— Exercise brief —
Below are some records; copy each line in them that contains "UNION".

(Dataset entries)
● ● ● ● ●

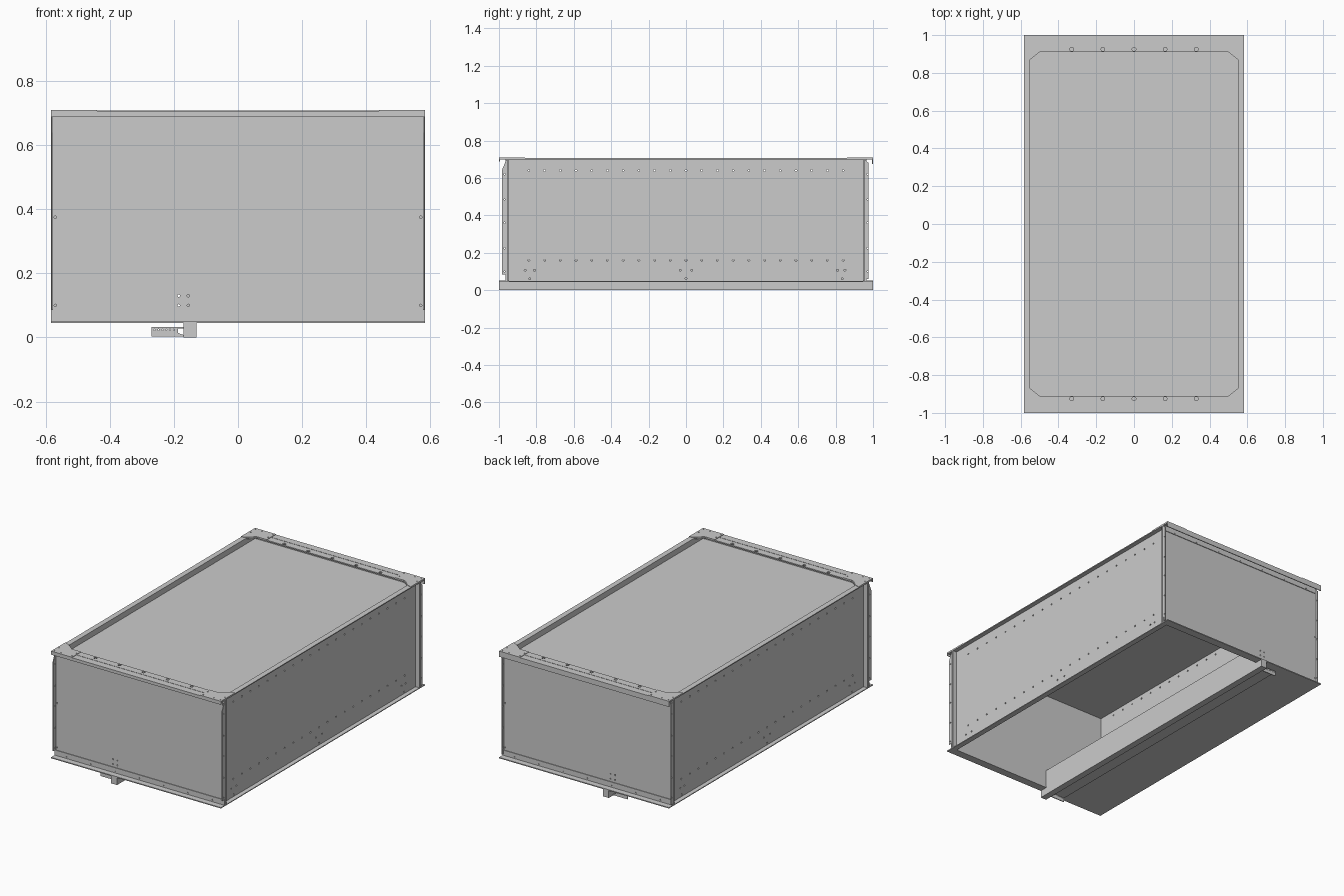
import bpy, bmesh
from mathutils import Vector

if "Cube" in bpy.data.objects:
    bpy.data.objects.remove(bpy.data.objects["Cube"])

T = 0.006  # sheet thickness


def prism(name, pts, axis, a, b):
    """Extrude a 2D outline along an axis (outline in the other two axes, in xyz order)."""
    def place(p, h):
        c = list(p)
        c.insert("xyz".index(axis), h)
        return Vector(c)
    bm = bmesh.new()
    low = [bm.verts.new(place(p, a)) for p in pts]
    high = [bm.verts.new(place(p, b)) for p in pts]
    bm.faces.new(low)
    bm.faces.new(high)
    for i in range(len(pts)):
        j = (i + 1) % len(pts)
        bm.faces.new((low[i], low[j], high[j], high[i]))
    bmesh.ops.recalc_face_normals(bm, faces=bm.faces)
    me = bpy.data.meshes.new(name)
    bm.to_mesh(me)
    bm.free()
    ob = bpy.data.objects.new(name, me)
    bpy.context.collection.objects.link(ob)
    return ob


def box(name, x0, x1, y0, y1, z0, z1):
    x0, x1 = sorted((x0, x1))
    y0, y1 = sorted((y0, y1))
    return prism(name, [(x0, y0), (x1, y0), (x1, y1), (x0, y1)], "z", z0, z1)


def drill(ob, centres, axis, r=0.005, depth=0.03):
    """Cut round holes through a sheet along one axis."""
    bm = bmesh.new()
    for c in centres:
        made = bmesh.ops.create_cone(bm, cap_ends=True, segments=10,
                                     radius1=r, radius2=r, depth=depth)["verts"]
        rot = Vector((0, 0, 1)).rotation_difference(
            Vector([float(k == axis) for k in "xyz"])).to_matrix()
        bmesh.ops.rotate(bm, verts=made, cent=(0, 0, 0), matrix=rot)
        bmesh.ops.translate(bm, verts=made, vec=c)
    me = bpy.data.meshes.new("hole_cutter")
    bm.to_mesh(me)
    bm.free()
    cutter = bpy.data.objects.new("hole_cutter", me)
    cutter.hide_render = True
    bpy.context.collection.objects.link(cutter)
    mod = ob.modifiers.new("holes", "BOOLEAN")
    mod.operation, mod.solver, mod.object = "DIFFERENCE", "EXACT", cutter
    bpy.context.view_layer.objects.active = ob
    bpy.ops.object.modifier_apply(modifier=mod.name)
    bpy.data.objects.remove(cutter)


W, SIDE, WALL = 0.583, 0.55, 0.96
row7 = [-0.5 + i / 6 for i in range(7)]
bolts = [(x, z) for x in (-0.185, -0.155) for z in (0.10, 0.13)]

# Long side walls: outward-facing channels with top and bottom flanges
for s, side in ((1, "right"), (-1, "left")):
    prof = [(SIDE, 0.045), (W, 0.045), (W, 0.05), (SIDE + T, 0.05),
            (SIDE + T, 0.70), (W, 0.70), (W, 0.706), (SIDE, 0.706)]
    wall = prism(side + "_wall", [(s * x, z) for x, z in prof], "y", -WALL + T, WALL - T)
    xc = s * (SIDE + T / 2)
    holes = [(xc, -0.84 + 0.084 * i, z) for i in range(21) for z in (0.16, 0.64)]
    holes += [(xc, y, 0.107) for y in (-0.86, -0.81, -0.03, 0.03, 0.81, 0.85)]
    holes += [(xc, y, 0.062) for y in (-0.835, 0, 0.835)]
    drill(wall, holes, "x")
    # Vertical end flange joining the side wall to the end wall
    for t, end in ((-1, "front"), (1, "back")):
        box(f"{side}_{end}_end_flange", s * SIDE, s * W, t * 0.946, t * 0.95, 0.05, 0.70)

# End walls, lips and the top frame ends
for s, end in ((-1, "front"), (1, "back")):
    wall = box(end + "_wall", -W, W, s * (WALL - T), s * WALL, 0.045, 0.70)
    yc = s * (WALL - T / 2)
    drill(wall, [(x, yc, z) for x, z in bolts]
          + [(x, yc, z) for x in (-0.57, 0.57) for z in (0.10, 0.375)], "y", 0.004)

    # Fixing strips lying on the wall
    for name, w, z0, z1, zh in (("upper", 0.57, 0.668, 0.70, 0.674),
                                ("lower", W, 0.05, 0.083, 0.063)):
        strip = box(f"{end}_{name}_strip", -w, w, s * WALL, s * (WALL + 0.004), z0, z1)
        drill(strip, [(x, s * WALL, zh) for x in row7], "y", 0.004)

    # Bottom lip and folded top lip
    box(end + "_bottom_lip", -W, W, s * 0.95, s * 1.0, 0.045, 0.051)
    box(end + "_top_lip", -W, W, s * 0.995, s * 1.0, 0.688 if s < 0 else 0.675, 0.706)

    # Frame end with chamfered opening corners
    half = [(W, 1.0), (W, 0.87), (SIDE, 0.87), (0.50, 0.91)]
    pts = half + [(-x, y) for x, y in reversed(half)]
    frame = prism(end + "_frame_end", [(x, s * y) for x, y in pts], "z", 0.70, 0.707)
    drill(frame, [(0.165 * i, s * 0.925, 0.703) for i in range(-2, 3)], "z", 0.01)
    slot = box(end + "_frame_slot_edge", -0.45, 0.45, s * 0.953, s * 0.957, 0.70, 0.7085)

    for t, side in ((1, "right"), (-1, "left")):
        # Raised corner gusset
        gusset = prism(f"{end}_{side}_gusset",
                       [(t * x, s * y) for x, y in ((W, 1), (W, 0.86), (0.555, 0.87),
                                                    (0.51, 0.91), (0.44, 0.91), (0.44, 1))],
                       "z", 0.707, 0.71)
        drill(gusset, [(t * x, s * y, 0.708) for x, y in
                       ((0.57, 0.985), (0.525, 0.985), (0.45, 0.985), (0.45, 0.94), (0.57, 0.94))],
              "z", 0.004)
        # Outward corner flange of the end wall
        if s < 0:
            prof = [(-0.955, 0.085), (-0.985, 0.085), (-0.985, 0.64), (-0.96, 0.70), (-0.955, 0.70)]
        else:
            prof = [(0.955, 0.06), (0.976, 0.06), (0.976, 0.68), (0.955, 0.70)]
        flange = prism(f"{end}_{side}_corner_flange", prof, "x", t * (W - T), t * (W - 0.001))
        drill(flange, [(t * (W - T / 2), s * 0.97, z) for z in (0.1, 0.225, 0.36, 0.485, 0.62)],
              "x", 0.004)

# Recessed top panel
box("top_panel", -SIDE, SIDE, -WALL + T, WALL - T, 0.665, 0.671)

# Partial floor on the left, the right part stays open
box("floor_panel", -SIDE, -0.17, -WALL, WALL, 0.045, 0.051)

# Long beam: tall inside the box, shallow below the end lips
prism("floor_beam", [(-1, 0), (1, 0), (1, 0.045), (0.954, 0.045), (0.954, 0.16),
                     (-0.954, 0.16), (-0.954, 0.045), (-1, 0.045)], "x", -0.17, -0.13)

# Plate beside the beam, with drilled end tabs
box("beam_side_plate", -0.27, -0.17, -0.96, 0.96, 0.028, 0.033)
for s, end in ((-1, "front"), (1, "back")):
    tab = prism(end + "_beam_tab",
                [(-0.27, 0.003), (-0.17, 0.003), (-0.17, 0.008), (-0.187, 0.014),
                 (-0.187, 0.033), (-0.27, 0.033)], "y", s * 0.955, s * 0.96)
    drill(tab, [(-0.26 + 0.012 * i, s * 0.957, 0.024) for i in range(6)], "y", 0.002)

● ● ● ● ●

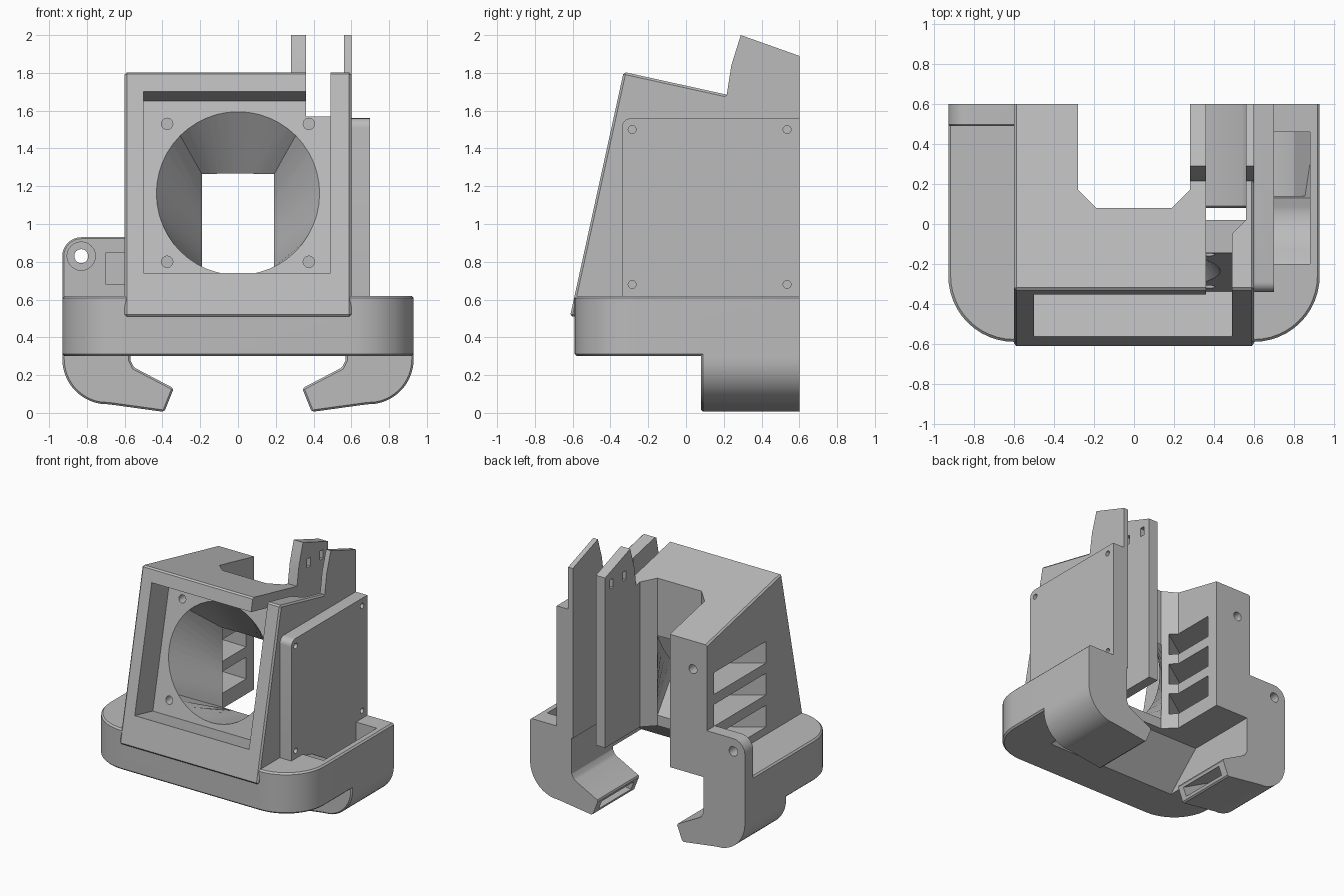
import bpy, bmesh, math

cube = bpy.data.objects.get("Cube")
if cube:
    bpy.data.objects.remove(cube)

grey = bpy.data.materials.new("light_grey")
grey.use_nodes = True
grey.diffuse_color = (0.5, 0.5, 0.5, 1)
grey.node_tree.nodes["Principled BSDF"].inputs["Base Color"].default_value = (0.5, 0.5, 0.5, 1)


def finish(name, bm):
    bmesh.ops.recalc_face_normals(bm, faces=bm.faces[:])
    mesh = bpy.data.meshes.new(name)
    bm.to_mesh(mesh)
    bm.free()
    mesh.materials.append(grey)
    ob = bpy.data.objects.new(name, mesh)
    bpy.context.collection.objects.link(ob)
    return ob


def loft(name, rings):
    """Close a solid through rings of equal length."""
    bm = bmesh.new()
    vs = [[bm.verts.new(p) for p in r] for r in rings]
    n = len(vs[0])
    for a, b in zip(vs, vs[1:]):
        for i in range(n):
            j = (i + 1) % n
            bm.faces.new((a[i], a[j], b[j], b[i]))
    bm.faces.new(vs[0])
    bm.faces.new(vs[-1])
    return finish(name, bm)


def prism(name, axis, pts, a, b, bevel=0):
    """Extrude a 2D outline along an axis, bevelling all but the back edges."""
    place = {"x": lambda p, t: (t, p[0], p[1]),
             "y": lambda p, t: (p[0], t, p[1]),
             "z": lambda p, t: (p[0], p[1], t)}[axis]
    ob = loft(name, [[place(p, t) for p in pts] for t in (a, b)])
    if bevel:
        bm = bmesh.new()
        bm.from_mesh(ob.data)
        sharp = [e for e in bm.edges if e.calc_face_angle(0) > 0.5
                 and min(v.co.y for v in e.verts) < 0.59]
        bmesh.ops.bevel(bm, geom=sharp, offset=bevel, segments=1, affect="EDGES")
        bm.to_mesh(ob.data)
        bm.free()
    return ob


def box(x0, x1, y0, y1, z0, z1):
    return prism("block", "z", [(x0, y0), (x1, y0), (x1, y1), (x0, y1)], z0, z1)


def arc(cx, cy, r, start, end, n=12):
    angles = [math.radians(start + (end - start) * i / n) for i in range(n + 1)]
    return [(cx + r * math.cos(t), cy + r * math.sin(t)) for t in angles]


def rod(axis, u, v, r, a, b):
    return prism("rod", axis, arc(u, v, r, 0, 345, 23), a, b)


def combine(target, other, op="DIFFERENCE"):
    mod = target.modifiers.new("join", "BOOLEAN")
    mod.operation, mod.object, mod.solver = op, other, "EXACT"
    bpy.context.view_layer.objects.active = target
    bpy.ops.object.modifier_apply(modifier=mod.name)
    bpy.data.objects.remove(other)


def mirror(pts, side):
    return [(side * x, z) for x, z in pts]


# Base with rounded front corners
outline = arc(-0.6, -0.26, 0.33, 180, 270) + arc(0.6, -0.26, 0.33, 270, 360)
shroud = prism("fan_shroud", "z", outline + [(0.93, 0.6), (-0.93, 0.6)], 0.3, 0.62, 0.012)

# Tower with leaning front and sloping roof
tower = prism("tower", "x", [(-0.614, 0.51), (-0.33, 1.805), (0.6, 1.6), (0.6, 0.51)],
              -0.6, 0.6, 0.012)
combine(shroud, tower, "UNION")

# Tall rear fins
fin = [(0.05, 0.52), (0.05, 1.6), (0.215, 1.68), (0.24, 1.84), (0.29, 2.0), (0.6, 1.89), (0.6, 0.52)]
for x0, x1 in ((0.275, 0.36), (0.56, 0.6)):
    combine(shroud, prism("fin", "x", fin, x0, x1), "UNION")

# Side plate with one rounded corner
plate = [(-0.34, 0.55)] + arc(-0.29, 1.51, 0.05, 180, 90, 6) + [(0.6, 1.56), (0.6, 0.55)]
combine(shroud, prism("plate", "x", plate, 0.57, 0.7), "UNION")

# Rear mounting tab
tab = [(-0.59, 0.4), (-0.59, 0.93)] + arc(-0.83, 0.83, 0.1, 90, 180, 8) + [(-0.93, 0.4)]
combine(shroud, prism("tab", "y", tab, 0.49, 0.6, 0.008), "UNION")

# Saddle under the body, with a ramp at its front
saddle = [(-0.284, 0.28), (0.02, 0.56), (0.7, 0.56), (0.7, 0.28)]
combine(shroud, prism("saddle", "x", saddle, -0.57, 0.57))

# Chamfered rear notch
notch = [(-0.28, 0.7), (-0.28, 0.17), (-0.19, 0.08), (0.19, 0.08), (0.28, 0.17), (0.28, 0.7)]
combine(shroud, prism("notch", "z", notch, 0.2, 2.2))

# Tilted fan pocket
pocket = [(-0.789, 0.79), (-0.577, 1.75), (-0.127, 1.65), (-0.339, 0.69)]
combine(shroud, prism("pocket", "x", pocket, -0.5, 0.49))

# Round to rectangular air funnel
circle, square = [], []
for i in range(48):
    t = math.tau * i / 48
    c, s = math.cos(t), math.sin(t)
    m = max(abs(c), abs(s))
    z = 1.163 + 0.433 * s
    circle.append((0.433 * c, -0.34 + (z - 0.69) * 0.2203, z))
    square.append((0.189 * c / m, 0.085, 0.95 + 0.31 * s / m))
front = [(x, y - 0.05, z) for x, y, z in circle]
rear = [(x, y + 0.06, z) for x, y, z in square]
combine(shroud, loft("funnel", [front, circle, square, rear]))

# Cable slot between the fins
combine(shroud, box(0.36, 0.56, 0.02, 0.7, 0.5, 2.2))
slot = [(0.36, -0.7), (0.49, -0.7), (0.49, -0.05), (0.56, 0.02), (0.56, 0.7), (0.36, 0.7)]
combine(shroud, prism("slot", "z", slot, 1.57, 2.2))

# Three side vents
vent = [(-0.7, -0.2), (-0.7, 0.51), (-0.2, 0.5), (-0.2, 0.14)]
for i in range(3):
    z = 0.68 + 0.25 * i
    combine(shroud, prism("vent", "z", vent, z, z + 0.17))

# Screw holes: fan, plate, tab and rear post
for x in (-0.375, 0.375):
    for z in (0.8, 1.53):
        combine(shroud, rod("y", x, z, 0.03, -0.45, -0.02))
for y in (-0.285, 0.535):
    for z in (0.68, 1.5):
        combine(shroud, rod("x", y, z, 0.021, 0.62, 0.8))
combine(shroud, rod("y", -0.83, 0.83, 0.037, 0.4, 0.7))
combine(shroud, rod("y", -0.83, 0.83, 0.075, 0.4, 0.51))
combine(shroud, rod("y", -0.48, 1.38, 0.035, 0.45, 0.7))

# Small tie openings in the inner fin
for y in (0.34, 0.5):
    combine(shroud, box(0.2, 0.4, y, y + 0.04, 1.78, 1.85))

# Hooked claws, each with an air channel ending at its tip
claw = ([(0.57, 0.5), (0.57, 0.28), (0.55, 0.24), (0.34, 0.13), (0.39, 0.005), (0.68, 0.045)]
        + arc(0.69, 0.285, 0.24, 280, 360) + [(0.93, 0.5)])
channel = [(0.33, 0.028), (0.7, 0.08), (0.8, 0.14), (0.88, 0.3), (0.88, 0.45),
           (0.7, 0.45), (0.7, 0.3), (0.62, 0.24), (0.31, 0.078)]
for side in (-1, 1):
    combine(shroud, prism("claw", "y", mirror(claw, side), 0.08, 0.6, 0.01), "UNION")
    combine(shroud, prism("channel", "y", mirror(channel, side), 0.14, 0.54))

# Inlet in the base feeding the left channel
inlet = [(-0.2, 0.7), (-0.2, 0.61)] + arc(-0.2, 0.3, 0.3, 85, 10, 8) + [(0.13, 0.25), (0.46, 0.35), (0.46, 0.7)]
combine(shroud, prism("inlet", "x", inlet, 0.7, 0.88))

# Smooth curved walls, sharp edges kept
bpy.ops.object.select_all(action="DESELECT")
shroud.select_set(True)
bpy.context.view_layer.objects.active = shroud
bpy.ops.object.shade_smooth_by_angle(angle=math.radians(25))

● ● ● ● ●

— Solution to this problem —
combine(shroud, tower, "UNION")
    combine(shroud, prism("fin", "x", fin, x0, x1), "UNION")
combine(shroud, prism("plate", "x", plate, 0.57, 0.7), "UNION")
combine(shroud, prism("tab", "y", tab, 0.49, 0.6, 0.008), "UNION")
    combine(shroud, prism("claw", "y", mirror(claw, side), 0.08, 0.6, 0.01), "UNION")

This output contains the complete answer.